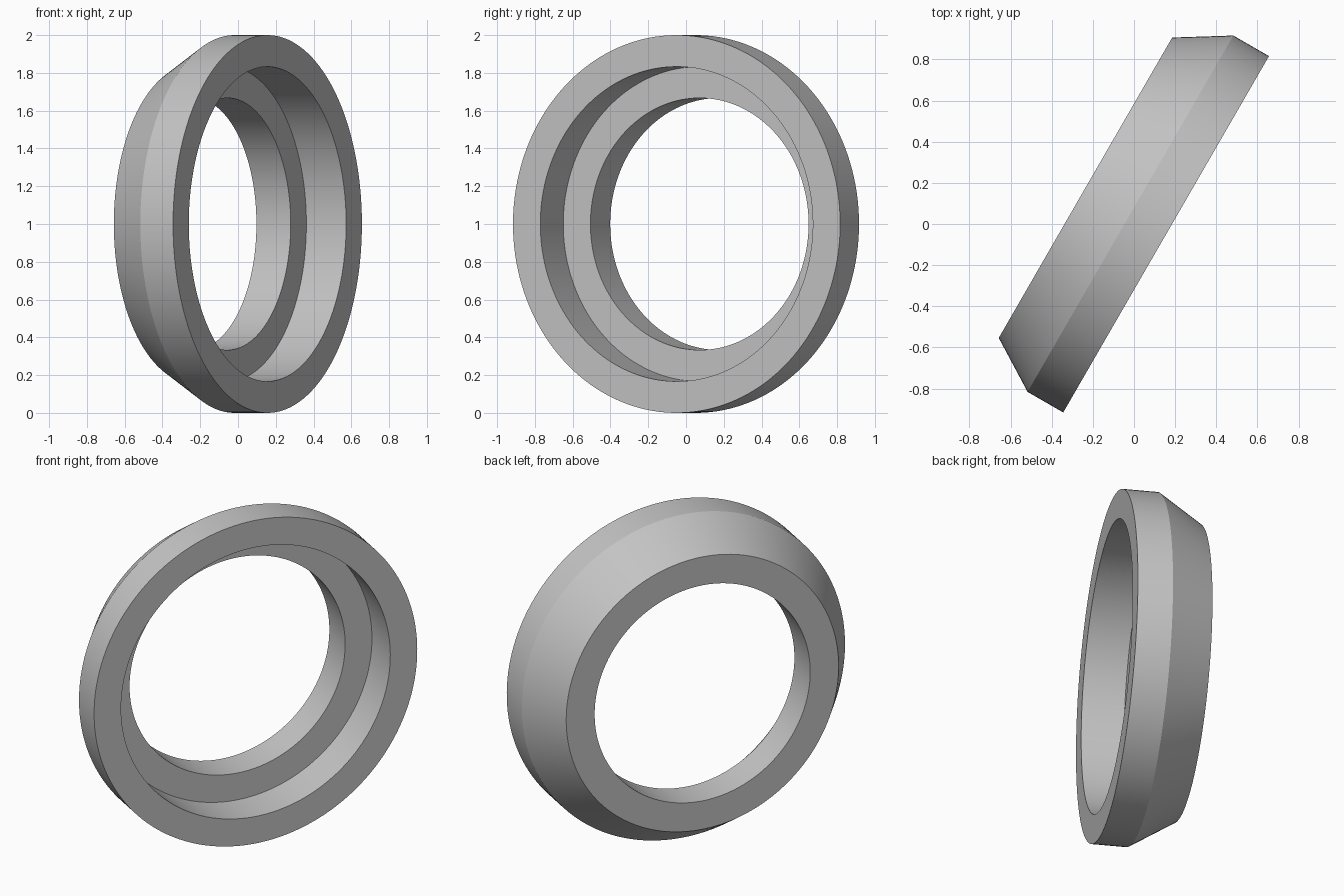
import bpy
import bmesh
from math import radians, tau
from mathutils import Matrix, Vector

cube = bpy.data.objects.get("Cube")
if cube:
    bpy.data.objects.remove(cube, do_unlink=True)

# Plain grey material
grey = bpy.data.materials.new("light grey")
grey.use_nodes = True
colour = (0.55, 0.55, 0.55, 1)
grey.diffuse_color = colour
grey.node_tree.nodes["Principled BSDF"].inputs["Base Color"].default_value = colour

# Ring section: (radius, depth behind the front face)
FRONT_BORE, REAR_BORE = 0.833, 0.667
RIM_DEPTH, STEP_DEPTH, DEPTH = 0.20, 0.243, 0.4525
section = [
    (FRONT_BORE, 0), (1, 0), (1, RIM_DEPTH), (0.843, DEPTH),
    (REAR_BORE, DEPTH), (REAR_BORE, STEP_DEPTH), (FRONT_BORE, STEP_DEPTH),
]

# Revolve the closed section around the local z axis
bm = bmesh.new()
verts = [bm.verts.new((r, 0, -d)) for r, d in section]
edges = [bm.edges.new((verts[i - 1], verts[i])) for i in range(len(verts))]
bmesh.ops.spin(bm, geom=verts + edges, cent=(0, 0, 0), axis=(0, 0, 1),
               angle=tau, steps=160, use_merge=True)
bmesh.ops.remove_doubles(bm, verts=bm.verts, dist=0.0001)
bmesh.ops.recalc_face_normals(bm, faces=bm.faces)

# Stand the ring upright, its front turned towards the left
facing = Vector((0, 0, 1)).rotation_difference(Vector((0.866, -0.5, 0)))
place = Matrix.Translation((0.156, -0.05, 1)) @ facing.to_matrix().to_4x4()
bmesh.ops.transform(bm, matrix=place, verts=bm.verts)

mesh = bpy.data.meshes.new("stepped_ring")
bm.to_mesh(mesh)
bm.free()
mesh.materials.append(grey)
ring = bpy.data.objects.new("stepped_ring", mesh)
bpy.context.collection.objects.link(ring)

# Smooth round walls with sharp rims
bpy.ops.object.select_all(action="DESELECT")
ring.select_set(True)
bpy.context.view_layer.objects.active = ring
bpy.ops.object.shade_smooth_by_angle(angle=radians(25))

What is required: Which lines run from the one containing "# Smooth round walls with sharp rims" to the end of the entries above? Quote exactly those, and only those.

Solution to this problem:
# Smooth round walls with sharp rims
bpy.ops.object.select_all(action="DESELECT")
ring.select_set(True)
bpy.context.view_layer.objects.active = ring
bpy.ops.object.shade_smooth_by_angle(angle=radians(25))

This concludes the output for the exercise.